-------- DATA

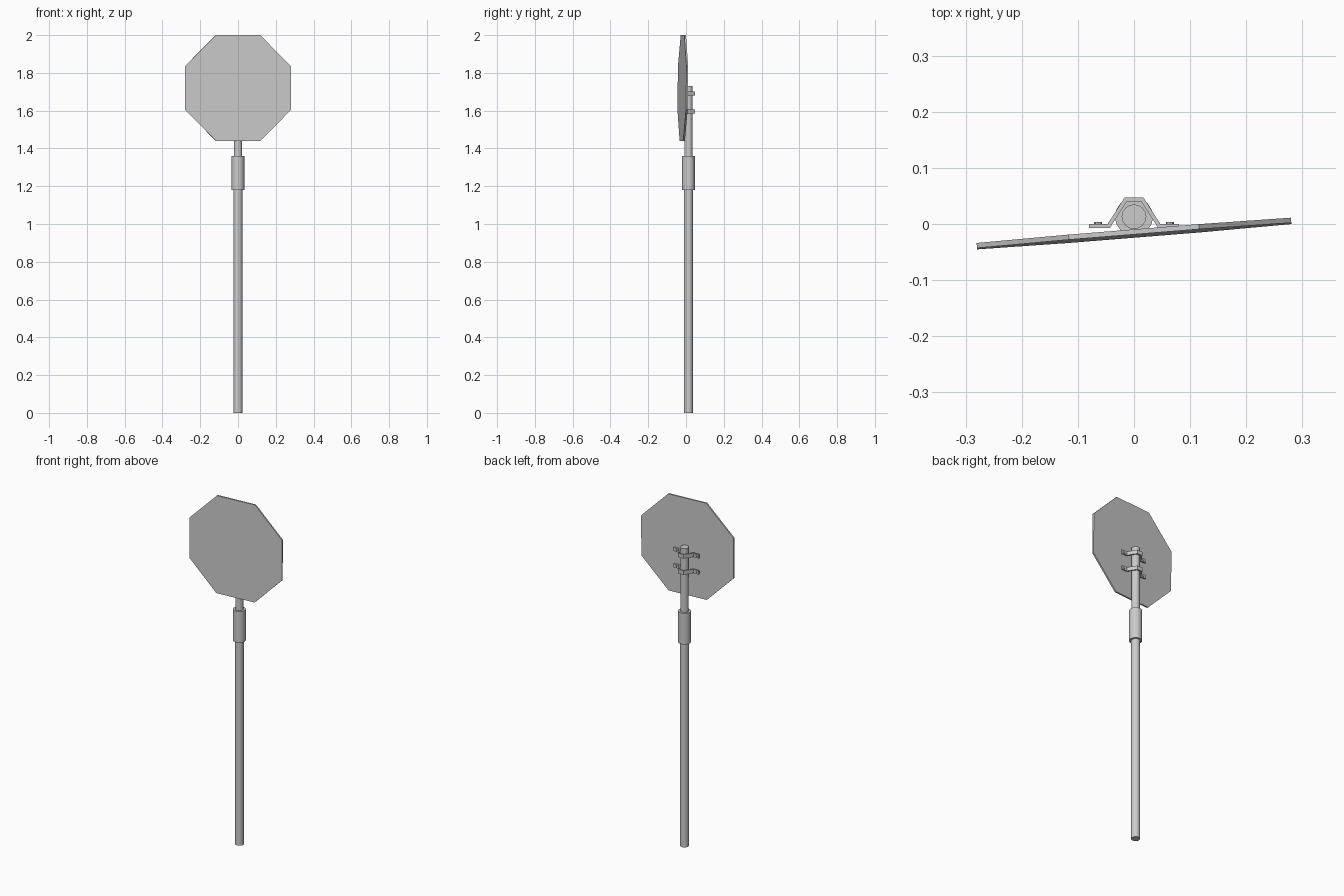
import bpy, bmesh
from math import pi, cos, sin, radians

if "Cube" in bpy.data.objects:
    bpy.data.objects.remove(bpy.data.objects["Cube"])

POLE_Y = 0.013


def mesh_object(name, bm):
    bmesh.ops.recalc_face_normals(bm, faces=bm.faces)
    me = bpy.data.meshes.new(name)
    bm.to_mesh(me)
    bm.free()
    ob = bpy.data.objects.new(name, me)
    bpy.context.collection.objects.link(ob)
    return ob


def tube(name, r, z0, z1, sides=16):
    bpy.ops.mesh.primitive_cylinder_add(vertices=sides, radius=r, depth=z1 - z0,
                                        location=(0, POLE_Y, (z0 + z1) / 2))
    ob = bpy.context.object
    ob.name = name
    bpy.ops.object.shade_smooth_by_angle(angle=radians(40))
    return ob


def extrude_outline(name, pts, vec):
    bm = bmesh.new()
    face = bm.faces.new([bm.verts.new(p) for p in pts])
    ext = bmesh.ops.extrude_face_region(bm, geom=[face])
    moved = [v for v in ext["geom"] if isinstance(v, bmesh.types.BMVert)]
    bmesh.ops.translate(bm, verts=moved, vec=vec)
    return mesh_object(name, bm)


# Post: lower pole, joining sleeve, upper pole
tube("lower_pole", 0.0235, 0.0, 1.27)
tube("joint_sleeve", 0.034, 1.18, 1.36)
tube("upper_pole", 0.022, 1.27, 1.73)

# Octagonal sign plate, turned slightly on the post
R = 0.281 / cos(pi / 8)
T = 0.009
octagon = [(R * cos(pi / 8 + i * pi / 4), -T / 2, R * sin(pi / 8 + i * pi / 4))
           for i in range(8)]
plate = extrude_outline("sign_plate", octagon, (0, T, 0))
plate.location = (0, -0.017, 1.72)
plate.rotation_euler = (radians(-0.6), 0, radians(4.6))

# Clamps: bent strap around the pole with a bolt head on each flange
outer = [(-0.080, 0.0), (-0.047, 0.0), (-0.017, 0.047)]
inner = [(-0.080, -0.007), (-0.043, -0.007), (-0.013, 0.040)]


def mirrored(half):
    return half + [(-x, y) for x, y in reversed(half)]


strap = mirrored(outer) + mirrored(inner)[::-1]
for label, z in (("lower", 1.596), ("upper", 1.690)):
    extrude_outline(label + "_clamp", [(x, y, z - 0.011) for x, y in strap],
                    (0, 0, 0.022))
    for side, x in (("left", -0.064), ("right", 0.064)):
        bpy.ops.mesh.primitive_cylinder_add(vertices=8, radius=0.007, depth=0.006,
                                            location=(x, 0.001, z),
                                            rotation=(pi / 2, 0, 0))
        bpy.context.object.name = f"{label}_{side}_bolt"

----------------
-------- DATA

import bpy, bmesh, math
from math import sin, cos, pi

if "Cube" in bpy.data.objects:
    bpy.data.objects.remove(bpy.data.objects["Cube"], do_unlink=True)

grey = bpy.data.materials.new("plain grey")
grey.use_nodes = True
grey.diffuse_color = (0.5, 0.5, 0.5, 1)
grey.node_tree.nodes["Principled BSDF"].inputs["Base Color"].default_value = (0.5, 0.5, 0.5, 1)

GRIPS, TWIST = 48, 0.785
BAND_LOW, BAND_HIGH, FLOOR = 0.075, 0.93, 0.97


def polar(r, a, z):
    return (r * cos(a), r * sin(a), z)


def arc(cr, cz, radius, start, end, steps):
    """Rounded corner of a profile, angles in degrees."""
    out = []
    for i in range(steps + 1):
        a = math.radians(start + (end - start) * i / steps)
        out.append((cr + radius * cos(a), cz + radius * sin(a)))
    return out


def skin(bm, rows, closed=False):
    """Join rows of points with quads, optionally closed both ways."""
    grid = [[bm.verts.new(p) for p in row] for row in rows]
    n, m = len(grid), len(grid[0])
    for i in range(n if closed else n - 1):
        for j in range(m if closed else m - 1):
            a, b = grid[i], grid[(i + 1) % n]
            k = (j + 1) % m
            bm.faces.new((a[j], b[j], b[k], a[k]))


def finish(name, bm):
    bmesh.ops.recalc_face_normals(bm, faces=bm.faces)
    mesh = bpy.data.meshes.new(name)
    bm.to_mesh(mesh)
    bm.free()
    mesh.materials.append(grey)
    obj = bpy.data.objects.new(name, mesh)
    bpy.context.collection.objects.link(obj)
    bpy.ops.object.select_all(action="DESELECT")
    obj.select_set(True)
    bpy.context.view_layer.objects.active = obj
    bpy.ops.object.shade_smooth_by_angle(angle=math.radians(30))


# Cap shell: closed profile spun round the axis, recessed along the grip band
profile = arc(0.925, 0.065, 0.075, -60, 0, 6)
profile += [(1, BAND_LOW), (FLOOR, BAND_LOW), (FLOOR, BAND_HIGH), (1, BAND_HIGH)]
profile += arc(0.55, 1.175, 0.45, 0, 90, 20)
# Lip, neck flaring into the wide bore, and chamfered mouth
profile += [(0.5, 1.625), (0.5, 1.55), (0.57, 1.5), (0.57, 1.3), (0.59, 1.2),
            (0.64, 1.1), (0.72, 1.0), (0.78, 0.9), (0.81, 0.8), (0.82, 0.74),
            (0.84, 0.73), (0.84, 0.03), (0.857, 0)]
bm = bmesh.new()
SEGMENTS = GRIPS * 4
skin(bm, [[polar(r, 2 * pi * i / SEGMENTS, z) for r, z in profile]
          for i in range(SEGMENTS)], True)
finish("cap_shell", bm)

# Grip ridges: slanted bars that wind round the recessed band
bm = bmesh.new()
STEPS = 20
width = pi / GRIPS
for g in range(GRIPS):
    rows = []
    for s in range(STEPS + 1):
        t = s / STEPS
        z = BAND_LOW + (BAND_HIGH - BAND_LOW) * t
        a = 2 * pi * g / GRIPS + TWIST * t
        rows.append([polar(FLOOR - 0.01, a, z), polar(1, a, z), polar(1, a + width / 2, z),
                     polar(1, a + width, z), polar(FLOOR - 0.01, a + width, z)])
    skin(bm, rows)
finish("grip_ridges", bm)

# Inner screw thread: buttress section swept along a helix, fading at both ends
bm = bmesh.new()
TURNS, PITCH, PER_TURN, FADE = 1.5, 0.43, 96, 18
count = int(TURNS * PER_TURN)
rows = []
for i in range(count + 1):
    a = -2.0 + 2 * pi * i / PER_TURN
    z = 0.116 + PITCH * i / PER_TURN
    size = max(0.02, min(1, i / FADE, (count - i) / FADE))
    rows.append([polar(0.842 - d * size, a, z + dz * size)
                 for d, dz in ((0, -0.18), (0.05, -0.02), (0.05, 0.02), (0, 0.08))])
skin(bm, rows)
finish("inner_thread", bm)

----------------

(WHAT IS REQUIRED): Take from the material above the lines running from the one with "a = math.radians(start" through the one with "grid = [[bm.verts.new(p)", and repeat them exactly, with nothing else.

(EXERCISE RESULT):
        a = math.radians(start + (end - start) * i / steps)
        out.append((cr + radius * cos(a), cz + radius * sin(a)))
    return out


def skin(bm, rows, closed=False):
    """Join rows of points with quads, optionally closed both ways."""
    grid = [[bm.verts.new(p) for p in row] for row in rows]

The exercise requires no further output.